** Work request **
Every line from the start of the entries up to and including the one bearing "(-x, y - cut, z), (-x, cut" must be printed verbatim, without the pictures.

[Recorded data]
════

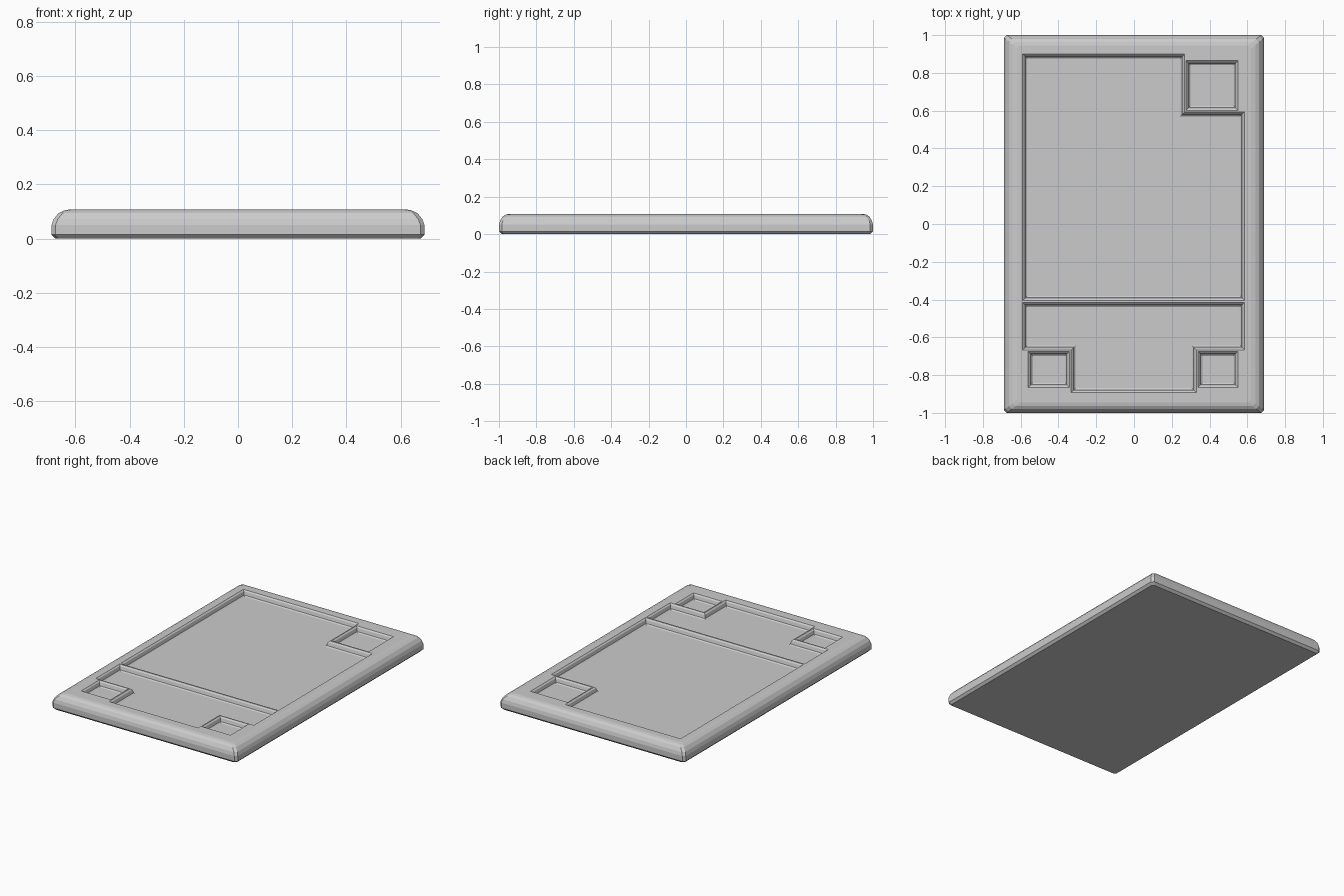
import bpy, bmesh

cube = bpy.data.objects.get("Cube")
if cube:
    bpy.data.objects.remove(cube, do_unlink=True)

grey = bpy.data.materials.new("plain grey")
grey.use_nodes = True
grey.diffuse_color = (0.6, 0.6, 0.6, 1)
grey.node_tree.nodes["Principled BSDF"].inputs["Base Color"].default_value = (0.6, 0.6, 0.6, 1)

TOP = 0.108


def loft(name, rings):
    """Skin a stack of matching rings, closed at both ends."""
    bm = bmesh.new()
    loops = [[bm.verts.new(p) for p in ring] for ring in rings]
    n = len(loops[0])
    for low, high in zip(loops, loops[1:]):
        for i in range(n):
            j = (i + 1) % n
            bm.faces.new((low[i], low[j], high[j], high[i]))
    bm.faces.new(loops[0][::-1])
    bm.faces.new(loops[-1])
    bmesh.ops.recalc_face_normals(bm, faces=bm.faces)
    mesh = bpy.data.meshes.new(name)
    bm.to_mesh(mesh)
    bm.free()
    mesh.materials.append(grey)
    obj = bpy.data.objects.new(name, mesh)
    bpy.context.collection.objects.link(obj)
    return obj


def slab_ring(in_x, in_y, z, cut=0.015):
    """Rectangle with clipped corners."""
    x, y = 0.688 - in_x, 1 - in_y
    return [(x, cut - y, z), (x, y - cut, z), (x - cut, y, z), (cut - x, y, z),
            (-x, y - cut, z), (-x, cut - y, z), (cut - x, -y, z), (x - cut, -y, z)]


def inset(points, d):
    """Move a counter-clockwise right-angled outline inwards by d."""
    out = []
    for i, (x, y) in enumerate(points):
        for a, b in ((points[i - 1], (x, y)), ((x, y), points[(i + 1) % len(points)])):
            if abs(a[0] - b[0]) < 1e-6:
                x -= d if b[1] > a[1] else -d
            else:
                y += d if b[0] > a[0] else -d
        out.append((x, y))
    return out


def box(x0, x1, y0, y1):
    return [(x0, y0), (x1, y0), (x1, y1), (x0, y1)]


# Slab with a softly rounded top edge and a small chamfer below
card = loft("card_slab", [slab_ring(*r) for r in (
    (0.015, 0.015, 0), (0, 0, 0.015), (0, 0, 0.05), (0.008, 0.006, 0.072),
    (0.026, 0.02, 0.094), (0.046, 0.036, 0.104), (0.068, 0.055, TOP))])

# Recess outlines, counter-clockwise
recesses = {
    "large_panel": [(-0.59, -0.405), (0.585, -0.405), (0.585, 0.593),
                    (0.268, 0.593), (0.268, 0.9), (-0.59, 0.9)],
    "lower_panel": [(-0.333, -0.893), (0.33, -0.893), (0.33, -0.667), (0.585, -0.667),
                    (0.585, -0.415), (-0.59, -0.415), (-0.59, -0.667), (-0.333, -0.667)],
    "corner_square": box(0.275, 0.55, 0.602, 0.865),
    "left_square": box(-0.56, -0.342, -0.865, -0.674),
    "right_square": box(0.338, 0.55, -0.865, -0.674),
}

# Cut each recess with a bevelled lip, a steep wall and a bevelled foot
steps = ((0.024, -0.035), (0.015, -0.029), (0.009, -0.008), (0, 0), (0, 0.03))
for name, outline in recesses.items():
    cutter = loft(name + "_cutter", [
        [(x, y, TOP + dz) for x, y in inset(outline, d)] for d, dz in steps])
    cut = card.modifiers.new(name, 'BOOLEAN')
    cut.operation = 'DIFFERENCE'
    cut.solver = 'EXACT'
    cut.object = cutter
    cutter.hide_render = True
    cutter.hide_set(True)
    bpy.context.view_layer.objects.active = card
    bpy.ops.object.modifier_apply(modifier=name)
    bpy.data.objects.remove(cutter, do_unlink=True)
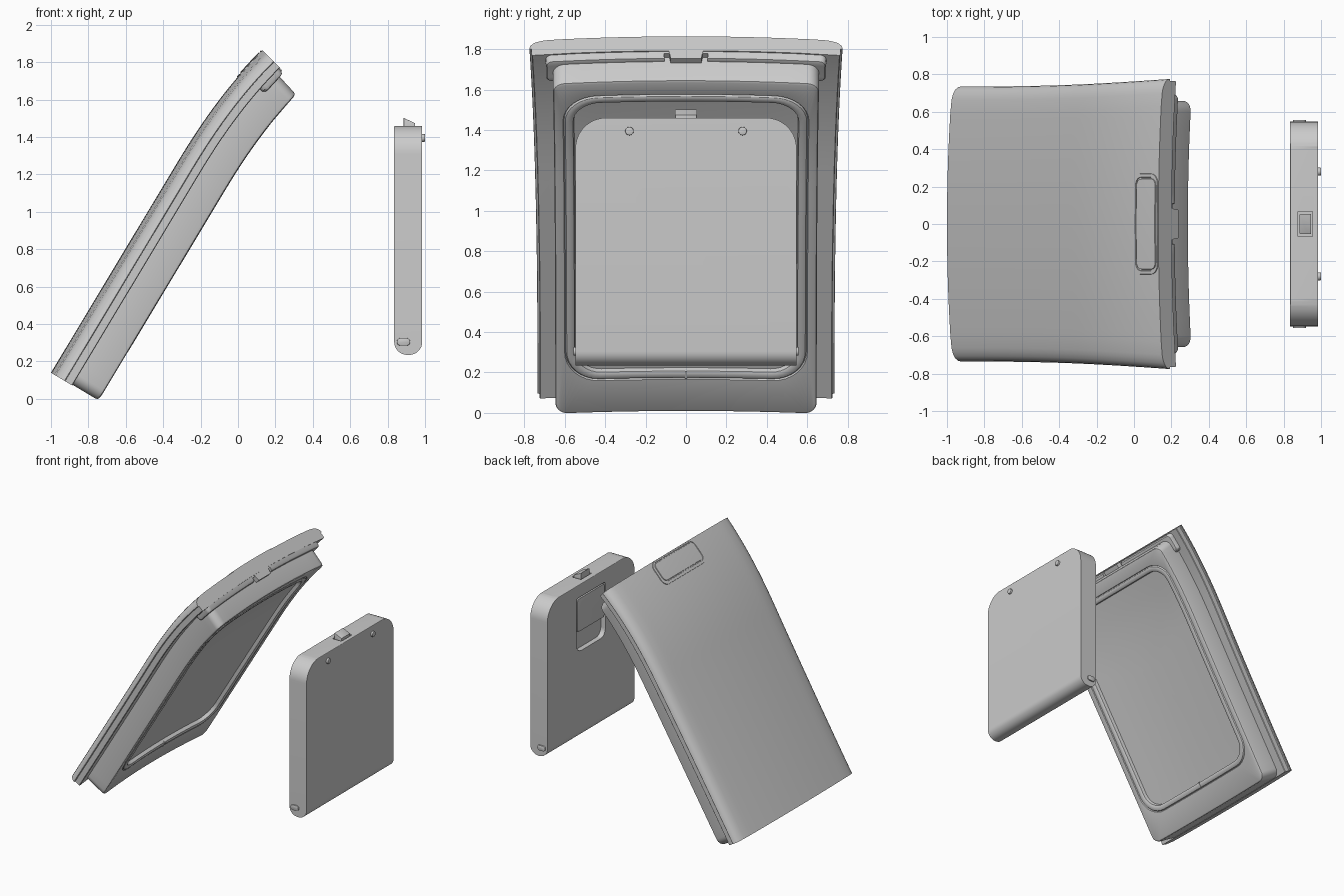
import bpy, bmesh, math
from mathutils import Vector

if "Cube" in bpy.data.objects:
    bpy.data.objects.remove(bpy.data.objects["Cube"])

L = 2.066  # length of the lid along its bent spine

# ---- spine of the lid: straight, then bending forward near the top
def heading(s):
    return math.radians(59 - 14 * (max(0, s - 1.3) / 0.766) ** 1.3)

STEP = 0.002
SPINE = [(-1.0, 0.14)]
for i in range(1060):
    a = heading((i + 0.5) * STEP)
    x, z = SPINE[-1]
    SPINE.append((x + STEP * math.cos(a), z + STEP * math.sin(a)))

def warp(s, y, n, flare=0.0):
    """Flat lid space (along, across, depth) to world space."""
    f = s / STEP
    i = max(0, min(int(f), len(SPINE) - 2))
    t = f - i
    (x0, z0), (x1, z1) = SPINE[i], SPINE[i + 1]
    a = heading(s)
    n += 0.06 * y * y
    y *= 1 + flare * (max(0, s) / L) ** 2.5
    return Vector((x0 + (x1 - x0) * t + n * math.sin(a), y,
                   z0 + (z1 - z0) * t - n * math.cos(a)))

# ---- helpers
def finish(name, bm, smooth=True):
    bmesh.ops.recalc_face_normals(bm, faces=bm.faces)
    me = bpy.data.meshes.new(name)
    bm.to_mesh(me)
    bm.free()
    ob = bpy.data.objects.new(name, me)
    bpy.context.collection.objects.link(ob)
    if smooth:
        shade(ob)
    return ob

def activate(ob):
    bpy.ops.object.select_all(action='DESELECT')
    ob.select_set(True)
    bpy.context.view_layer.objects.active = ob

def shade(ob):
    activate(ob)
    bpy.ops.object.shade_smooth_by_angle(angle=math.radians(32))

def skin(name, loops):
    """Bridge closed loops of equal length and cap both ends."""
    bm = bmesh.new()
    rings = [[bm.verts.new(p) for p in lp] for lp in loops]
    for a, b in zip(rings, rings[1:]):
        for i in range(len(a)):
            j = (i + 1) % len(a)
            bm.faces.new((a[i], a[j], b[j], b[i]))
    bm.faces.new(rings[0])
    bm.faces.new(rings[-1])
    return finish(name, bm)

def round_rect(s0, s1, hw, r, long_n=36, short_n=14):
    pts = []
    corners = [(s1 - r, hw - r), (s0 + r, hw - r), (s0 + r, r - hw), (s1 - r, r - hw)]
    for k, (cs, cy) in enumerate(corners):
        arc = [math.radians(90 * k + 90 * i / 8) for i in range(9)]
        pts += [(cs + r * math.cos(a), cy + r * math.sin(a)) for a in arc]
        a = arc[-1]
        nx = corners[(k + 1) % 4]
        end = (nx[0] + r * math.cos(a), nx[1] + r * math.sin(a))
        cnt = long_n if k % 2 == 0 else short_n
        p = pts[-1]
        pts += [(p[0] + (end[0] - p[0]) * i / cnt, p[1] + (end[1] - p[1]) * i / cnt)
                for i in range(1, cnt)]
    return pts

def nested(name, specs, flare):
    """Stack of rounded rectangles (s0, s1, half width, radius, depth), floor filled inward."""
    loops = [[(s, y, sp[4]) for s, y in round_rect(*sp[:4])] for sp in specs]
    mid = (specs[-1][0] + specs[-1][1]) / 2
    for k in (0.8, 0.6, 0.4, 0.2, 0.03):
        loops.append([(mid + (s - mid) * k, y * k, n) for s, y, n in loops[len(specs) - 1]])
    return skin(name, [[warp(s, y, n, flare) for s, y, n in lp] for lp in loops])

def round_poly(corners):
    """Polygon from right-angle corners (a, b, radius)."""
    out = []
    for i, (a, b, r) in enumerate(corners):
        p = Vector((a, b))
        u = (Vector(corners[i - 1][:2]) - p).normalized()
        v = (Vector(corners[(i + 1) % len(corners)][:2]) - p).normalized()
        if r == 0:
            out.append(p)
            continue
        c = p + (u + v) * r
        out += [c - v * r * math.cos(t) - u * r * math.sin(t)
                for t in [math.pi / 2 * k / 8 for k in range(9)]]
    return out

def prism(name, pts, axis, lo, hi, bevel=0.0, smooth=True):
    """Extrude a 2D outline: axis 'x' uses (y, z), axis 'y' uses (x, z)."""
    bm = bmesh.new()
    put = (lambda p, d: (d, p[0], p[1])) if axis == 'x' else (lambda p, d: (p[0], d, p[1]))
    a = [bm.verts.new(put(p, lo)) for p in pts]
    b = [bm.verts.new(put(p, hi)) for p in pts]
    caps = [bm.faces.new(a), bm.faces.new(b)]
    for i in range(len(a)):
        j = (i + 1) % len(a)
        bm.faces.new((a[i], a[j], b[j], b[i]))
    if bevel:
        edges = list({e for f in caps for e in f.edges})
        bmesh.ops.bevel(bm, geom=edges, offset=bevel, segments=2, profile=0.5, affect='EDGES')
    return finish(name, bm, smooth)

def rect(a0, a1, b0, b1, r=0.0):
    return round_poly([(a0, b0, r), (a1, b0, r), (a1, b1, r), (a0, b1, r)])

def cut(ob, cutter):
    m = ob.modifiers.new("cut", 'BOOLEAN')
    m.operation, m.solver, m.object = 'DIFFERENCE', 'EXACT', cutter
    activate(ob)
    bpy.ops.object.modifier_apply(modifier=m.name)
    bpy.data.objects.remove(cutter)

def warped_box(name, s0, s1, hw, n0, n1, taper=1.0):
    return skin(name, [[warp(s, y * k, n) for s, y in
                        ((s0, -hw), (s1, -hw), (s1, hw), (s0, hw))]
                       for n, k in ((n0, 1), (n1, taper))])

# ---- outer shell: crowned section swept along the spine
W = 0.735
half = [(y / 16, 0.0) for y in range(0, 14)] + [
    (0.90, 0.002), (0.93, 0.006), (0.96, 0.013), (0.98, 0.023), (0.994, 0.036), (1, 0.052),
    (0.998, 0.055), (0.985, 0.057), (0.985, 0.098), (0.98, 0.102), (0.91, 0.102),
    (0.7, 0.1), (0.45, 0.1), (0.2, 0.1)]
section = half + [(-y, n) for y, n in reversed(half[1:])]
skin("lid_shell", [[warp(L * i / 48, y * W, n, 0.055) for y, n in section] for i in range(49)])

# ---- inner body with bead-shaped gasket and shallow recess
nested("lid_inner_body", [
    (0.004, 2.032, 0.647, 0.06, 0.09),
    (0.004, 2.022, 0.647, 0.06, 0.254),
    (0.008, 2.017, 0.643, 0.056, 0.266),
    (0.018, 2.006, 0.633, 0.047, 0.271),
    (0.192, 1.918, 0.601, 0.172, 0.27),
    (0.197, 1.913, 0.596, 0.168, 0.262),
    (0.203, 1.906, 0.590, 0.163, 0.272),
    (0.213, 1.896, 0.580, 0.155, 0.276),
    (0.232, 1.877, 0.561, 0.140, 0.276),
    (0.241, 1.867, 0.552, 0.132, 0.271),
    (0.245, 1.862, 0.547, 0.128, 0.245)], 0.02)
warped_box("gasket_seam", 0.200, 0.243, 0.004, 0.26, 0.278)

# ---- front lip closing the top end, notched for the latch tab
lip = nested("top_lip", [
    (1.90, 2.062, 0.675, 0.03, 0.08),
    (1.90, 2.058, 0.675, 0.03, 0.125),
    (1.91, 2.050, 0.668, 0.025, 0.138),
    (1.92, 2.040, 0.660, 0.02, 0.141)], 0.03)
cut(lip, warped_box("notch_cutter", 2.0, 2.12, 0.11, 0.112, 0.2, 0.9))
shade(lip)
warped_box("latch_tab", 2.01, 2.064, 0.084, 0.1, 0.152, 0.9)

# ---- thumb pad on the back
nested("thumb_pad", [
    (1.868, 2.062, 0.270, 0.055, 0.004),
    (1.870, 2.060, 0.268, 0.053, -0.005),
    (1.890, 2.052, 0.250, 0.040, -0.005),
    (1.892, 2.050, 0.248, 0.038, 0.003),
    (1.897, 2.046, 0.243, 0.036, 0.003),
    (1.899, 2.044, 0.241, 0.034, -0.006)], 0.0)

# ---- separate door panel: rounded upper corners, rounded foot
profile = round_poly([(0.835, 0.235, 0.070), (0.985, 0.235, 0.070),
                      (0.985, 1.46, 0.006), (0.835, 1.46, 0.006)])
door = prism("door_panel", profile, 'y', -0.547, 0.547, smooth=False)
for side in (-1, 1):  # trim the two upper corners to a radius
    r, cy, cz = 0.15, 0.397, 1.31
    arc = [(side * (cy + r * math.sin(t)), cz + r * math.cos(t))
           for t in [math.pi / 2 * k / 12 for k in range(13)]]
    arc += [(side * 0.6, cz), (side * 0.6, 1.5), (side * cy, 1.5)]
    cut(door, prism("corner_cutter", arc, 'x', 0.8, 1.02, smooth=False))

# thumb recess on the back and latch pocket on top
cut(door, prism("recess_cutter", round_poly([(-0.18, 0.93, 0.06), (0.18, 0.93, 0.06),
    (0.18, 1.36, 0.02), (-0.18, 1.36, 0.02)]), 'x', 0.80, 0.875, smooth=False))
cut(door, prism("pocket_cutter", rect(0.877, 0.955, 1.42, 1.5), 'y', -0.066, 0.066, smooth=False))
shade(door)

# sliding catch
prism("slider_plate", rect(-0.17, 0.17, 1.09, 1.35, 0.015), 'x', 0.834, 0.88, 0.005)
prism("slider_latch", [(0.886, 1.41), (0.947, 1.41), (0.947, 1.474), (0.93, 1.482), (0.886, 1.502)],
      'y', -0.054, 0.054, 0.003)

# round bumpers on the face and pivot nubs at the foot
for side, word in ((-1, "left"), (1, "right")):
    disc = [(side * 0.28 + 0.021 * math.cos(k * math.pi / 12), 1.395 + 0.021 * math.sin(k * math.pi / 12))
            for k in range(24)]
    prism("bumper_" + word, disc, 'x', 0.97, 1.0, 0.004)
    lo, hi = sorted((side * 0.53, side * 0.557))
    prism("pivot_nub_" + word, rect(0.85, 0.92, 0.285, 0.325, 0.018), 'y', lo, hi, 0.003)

════

** Answer for this exercise **
import bpy, bmesh

cube = bpy.data.objects.get("Cube")
if cube:
    bpy.data.objects.remove(cube, do_unlink=True)

grey = bpy.data.materials.new("plain grey")
grey.use_nodes = True
grey.diffuse_color = (0.6, 0.6, 0.6, 1)
grey.node_tree.nodes["Principled BSDF"].inputs["Base Color"].default_value = (0.6, 0.6, 0.6, 1)

TOP = 0.108


def loft(name, rings):
    """Skin a stack of matching rings, closed at both ends."""
    bm = bmesh.new()
    loops = [[bm.verts.new(p) for p in ring] for ring in rings]
    n = len(loops[0])
    for low, high in zip(loops, loops[1:]):
        for i in range(n):
            j = (i + 1) % n
            bm.faces.new((low[i], low[j], high[j], high[i]))
    bm.faces.new(loops[0][::-1])
    bm.faces.new(loops[-1])
    bmesh.ops.recalc_face_normals(bm, faces=bm.faces)
    mesh = bpy.data.meshes.new(name)
    bm.to_mesh(mesh)
    bm.free()
    mesh.materials.append(grey)
    obj = bpy.data.objects.new(name, mesh)
    bpy.context.collection.objects.link(obj)
    return obj


def slab_ring(in_x, in_y, z, cut=0.015):
    """Rectangle with clipped corners."""
    x, y = 0.688 - in_x, 1 - in_y
    return [(x, cut - y, z), (x, y - cut, z), (x - cut, y, z), (cut - x, y, z),
            (-x, y - cut, z), (-x, cut - y, z), (cut - x, -y, z), (x - cut, -y, z)]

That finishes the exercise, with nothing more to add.